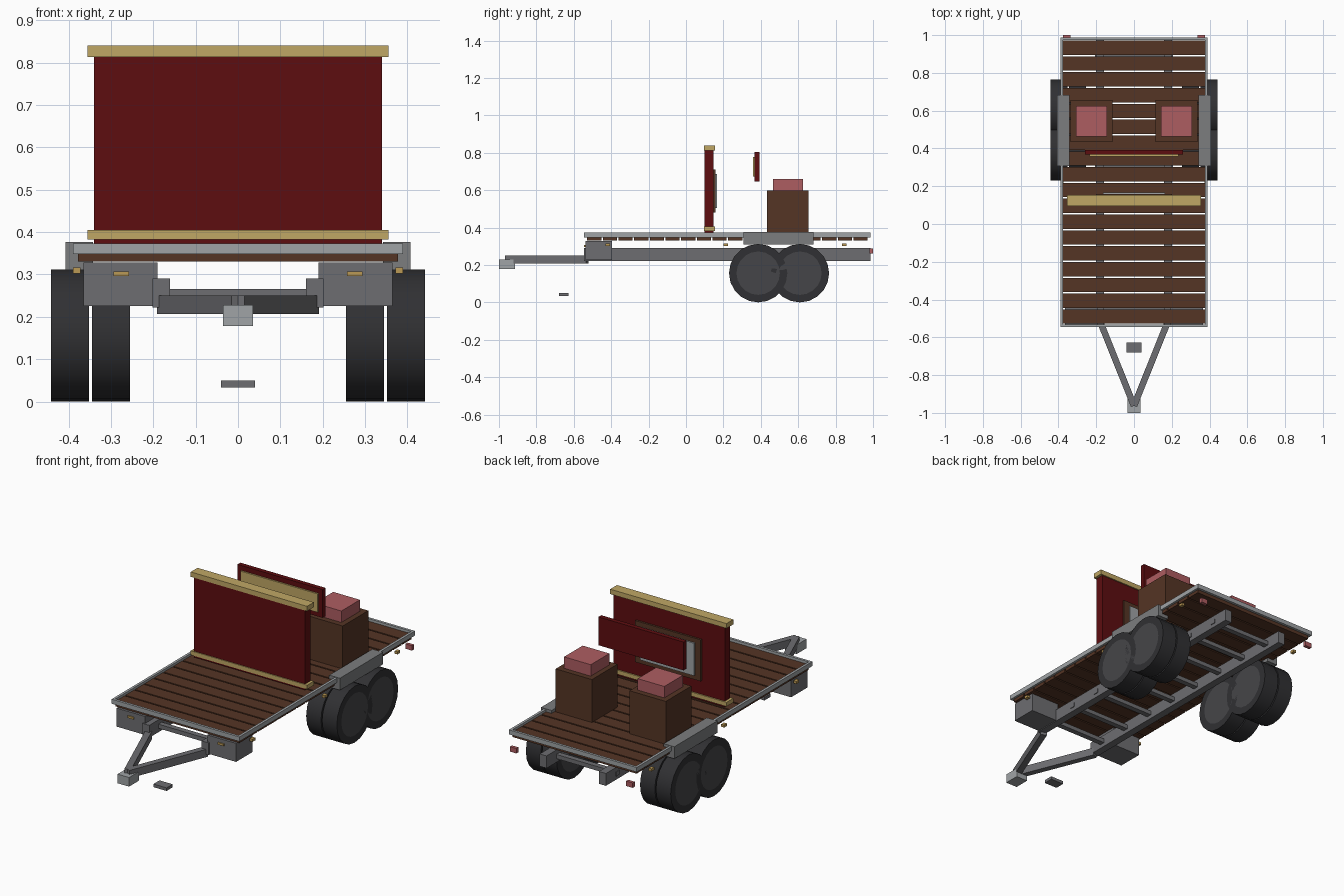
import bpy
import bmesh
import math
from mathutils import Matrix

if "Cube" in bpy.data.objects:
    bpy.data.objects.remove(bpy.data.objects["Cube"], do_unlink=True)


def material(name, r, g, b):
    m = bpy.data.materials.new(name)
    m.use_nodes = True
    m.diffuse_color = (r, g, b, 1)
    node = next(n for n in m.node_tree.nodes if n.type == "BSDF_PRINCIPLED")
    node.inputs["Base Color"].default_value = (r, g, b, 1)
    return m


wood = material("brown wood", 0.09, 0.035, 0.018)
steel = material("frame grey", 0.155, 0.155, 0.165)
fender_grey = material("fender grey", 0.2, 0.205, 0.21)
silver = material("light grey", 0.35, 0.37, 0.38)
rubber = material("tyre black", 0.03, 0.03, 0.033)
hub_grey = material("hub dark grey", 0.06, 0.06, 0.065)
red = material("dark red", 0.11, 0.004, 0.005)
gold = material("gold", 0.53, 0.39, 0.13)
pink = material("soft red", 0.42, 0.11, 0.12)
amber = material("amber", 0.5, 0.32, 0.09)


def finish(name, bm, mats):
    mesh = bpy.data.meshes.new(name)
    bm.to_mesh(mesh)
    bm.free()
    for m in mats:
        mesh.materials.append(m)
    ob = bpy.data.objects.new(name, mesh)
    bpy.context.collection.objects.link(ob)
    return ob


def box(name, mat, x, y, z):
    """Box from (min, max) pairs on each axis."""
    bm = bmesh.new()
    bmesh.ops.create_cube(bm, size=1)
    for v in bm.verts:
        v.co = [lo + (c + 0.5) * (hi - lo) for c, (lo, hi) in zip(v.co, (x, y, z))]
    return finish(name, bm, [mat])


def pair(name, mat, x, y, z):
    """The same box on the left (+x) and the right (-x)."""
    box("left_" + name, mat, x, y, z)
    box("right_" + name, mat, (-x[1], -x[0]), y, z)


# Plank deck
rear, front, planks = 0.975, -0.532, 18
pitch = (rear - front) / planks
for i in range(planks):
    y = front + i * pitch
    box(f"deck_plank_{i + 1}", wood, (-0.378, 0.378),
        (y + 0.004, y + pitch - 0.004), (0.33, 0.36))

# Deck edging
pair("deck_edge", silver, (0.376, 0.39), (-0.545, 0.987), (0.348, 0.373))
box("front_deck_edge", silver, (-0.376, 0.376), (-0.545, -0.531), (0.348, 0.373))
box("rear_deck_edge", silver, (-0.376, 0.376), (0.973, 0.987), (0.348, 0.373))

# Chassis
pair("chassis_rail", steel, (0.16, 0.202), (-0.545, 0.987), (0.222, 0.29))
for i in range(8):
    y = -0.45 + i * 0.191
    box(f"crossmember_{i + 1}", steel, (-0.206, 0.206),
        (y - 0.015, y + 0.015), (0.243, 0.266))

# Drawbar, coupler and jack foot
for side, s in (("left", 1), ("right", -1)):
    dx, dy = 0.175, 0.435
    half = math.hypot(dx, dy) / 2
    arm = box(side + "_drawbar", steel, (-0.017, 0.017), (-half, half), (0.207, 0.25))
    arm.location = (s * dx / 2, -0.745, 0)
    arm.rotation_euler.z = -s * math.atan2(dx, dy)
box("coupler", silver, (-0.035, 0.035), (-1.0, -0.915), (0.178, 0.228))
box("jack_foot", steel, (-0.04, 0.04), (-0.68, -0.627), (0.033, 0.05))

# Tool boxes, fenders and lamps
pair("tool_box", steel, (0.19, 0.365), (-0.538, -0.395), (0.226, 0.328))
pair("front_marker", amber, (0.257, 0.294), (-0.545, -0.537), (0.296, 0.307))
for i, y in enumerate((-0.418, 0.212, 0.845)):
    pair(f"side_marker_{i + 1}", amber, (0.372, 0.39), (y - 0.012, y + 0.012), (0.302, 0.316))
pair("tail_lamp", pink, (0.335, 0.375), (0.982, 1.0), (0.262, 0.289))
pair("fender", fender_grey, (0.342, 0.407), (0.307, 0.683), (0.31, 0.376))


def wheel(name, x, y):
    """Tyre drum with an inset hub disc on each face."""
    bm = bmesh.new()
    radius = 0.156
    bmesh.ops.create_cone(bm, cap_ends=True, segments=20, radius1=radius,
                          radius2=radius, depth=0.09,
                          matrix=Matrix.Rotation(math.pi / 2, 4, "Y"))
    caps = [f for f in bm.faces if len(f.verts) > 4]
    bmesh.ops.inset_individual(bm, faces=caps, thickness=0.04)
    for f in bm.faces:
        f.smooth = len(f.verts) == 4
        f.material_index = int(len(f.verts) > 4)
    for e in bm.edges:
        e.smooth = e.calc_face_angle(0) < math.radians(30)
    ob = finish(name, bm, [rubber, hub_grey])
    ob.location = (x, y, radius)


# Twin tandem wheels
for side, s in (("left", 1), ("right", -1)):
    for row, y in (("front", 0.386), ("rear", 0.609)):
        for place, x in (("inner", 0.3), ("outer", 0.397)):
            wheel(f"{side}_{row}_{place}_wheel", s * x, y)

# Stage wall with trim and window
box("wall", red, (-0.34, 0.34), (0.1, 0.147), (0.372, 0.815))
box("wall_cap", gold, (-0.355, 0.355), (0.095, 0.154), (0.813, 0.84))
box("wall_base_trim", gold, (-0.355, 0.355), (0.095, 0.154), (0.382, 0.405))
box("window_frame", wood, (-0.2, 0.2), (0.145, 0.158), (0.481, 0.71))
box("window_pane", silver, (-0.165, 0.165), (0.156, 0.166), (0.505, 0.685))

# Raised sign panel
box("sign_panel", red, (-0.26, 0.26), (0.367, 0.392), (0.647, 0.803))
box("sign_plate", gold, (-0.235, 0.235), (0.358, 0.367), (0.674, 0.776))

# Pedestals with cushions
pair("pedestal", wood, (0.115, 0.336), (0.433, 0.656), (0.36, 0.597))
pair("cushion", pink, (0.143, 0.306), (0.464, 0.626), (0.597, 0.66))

--

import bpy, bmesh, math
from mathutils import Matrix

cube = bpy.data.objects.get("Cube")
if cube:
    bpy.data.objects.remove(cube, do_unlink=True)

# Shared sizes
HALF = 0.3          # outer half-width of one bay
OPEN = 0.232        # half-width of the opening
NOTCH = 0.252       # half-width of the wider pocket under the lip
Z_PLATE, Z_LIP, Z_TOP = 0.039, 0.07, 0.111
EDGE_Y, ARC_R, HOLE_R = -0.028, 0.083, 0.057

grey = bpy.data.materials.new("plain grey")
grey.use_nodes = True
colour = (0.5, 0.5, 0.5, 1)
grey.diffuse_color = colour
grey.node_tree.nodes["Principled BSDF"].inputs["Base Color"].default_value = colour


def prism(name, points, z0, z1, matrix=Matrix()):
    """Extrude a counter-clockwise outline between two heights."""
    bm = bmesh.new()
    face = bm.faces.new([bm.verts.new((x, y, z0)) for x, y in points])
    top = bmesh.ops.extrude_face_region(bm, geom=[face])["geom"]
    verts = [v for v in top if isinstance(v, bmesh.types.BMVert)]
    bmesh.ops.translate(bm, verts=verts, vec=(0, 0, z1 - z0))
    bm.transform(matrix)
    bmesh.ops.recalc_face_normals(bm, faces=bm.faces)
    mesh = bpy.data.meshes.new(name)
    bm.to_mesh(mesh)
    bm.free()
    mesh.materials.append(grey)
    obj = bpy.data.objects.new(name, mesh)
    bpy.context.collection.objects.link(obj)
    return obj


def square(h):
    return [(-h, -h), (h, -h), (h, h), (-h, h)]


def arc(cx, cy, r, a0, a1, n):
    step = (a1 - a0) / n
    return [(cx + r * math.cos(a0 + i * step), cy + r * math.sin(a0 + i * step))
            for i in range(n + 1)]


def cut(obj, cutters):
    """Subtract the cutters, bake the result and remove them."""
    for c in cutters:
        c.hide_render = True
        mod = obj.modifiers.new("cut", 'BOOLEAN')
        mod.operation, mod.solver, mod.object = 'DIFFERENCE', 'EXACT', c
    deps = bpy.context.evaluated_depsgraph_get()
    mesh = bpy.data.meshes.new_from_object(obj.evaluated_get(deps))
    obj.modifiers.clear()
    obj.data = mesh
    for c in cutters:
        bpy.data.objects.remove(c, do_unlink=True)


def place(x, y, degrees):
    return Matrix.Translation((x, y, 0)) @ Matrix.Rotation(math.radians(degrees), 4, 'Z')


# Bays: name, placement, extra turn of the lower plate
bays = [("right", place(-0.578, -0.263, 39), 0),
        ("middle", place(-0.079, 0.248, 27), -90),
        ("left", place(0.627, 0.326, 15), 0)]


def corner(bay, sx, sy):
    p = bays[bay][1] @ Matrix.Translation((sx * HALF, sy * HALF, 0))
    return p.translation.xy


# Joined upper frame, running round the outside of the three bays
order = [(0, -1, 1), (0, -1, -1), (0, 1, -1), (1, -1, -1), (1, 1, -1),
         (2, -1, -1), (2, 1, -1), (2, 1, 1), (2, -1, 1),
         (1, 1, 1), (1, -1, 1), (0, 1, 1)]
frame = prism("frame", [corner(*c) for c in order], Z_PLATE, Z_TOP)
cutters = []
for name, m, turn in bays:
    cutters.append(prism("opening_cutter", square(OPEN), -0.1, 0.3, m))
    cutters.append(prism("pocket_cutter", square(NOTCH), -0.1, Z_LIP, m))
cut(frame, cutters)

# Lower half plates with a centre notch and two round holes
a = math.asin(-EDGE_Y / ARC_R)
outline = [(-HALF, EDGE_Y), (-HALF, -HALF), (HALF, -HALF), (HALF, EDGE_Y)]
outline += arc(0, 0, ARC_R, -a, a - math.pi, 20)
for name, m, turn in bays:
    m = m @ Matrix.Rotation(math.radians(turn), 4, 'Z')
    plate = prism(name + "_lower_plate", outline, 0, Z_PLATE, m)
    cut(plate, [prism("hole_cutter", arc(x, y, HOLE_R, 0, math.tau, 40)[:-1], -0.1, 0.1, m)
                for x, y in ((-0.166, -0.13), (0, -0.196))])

Work item = Produce a word-for-word copy of everything above from the line holding "(-x[1], -x[0]), y, z)" down to the line holding "0.012), (0.302, 0.316))", with both of those lines kept.

Expected answer =
    box("right_" + name, mat, (-x[1], -x[0]), y, z)


# Plank deck
rear, front, planks = 0.975, -0.532, 18
pitch = (rear - front) / planks
for i in range(planks):
    y = front + i * pitch
    box(f"deck_plank_{i + 1}", wood, (-0.378, 0.378),
        (y + 0.004, y + pitch - 0.004), (0.33, 0.36))

# Deck edging
pair("deck_edge", silver, (0.376, 0.39), (-0.545, 0.987), (0.348, 0.373))
box("front_deck_edge", silver, (-0.376, 0.376), (-0.545, -0.531), (0.348, 0.373))
box("rear_deck_edge", silver, (-0.376, 0.376), (0.973, 0.987), (0.348, 0.373))

# Chassis
pair("chassis_rail", steel, (0.16, 0.202), (-0.545, 0.987), (0.222, 0.29))
for i in range(8):
    y = -0.45 + i * 0.191
    box(f"crossmember_{i + 1}", steel, (-0.206, 0.206),
        (y - 0.015, y + 0.015), (0.243, 0.266))

# Drawbar, coupler and jack foot
for side, s in (("left", 1), ("right", -1)):
    dx, dy = 0.175, 0.435
    half = math.hypot(dx, dy) / 2
    arm = box(side + "_drawbar", steel, (-0.017, 0.017), (-half, half), (0.207, 0.25))
    arm.location = (s * dx / 2, -0.745, 0)
    arm.rotation_euler.z = -s * math.atan2(dx, dy)
box("coupler", silver, (-0.035, 0.035), (-1.0, -0.915), (0.178, 0.228))
box("jack_foot", steel, (-0.04, 0.04), (-0.68, -0.627), (0.033, 0.05))

# Tool boxes, fenders and lamps
pair("tool_box", steel, (0.19, 0.365), (-0.538, -0.395), (0.226, 0.328))
pair("front_marker", amber, (0.257, 0.294), (-0.545, -0.537), (0.296, 0.307))
for i, y in enumerate((-0.418, 0.212, 0.845)):
    pair(f"side_marker_{i + 1}", amber, (0.372, 0.39), (y - 0.012, y + 0.012), (0.302, 0.316))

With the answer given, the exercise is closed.